Stored data entries ::

■ ■ ■

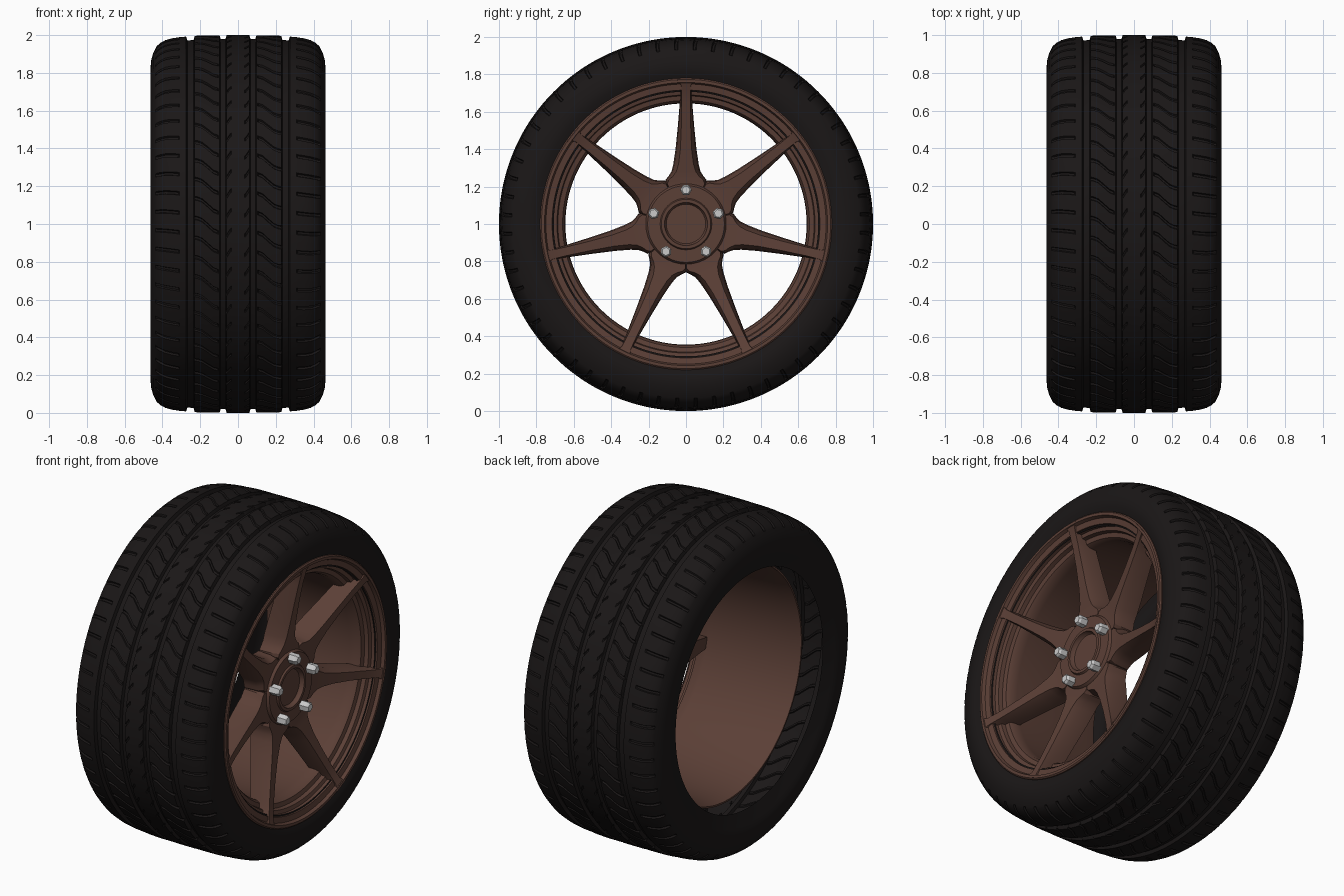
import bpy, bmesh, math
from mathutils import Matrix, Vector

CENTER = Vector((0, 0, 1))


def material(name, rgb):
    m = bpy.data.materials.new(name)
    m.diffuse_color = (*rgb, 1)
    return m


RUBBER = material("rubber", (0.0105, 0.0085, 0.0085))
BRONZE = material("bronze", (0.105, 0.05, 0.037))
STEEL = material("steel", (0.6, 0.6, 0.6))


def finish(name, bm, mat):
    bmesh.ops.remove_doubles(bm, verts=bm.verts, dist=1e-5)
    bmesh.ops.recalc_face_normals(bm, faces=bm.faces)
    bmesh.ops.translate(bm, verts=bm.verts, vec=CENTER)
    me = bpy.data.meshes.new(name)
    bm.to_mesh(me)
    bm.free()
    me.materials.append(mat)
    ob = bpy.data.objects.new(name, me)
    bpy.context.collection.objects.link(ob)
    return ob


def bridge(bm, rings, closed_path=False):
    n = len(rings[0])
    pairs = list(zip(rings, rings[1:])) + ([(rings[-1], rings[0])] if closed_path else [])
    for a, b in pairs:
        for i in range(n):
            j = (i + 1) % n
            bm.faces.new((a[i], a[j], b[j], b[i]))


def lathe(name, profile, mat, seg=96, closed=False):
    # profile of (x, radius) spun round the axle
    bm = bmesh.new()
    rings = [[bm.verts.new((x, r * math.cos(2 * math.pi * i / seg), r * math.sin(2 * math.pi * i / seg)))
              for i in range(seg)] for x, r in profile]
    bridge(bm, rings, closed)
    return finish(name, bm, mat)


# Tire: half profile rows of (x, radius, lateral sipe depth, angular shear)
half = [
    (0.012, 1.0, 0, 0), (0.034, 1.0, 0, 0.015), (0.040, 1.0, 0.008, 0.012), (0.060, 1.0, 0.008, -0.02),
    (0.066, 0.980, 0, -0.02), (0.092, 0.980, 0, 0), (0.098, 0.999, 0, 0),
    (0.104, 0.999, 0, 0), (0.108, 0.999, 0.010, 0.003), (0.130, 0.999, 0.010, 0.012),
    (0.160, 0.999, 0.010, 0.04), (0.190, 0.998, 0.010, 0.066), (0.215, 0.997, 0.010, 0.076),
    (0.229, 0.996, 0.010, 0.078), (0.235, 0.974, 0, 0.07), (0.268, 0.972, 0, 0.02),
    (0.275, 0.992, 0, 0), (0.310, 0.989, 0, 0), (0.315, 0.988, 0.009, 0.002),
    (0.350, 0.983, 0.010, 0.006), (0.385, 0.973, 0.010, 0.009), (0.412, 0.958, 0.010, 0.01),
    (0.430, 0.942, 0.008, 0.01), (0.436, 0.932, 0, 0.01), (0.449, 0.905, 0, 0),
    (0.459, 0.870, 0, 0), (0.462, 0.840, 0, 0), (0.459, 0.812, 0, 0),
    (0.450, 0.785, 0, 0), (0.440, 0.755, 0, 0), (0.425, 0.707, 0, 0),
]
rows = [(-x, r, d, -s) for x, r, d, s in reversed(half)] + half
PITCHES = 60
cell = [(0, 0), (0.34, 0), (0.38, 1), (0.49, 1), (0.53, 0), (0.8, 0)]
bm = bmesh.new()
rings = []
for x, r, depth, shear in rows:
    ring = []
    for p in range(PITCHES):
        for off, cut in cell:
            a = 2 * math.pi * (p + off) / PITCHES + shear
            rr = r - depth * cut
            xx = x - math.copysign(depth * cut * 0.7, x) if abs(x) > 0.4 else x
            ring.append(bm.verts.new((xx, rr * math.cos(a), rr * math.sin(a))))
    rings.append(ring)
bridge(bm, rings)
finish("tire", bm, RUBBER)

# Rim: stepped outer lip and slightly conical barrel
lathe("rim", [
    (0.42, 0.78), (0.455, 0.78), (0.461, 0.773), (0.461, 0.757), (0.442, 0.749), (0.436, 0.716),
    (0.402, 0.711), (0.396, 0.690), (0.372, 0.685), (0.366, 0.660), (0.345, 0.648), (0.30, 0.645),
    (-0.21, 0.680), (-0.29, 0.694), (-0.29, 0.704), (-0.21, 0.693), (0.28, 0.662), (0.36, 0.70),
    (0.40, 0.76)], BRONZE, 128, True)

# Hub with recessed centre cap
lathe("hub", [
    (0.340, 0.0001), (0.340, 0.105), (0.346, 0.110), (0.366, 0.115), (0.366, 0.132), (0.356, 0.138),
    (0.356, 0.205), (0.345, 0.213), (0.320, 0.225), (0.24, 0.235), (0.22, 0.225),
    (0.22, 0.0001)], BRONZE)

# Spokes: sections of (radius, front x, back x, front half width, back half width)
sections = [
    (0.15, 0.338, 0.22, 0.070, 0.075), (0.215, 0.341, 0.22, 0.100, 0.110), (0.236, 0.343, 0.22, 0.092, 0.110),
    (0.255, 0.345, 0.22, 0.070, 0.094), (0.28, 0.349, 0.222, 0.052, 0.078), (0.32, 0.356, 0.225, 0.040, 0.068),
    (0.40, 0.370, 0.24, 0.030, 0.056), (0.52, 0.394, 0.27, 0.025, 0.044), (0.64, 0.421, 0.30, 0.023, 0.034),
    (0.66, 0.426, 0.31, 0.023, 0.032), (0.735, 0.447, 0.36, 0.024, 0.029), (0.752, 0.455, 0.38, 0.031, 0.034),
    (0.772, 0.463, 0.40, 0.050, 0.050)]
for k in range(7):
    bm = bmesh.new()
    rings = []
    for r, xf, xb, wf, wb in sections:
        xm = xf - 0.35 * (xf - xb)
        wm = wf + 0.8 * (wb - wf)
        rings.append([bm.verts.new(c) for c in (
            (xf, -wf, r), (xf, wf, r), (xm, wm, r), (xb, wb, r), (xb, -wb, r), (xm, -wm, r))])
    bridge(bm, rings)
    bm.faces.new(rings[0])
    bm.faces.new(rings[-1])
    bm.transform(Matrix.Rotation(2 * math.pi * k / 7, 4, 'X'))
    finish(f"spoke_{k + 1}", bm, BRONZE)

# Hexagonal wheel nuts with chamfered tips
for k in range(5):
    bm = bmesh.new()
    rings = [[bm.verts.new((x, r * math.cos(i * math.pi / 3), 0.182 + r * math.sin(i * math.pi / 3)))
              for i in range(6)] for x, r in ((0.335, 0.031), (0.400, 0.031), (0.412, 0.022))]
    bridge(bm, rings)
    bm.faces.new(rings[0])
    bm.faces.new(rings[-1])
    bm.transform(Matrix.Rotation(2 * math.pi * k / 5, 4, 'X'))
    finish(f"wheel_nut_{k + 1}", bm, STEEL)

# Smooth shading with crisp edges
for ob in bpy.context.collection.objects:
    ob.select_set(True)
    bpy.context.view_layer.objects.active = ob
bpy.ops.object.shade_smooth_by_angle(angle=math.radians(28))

■ ■ ■

Exercise :: Among the lines above, find those with the word "name". Copy them.

Exercise response ::
def material(name, rgb):
    m = bpy.data.materials.new(name)
def finish(name, bm, mat):
    me = bpy.data.meshes.new(name)
    ob = bpy.data.objects.new(name, me)
def lathe(name, profile, mat, seg=96, closed=False):
    return finish(name, bm, mat)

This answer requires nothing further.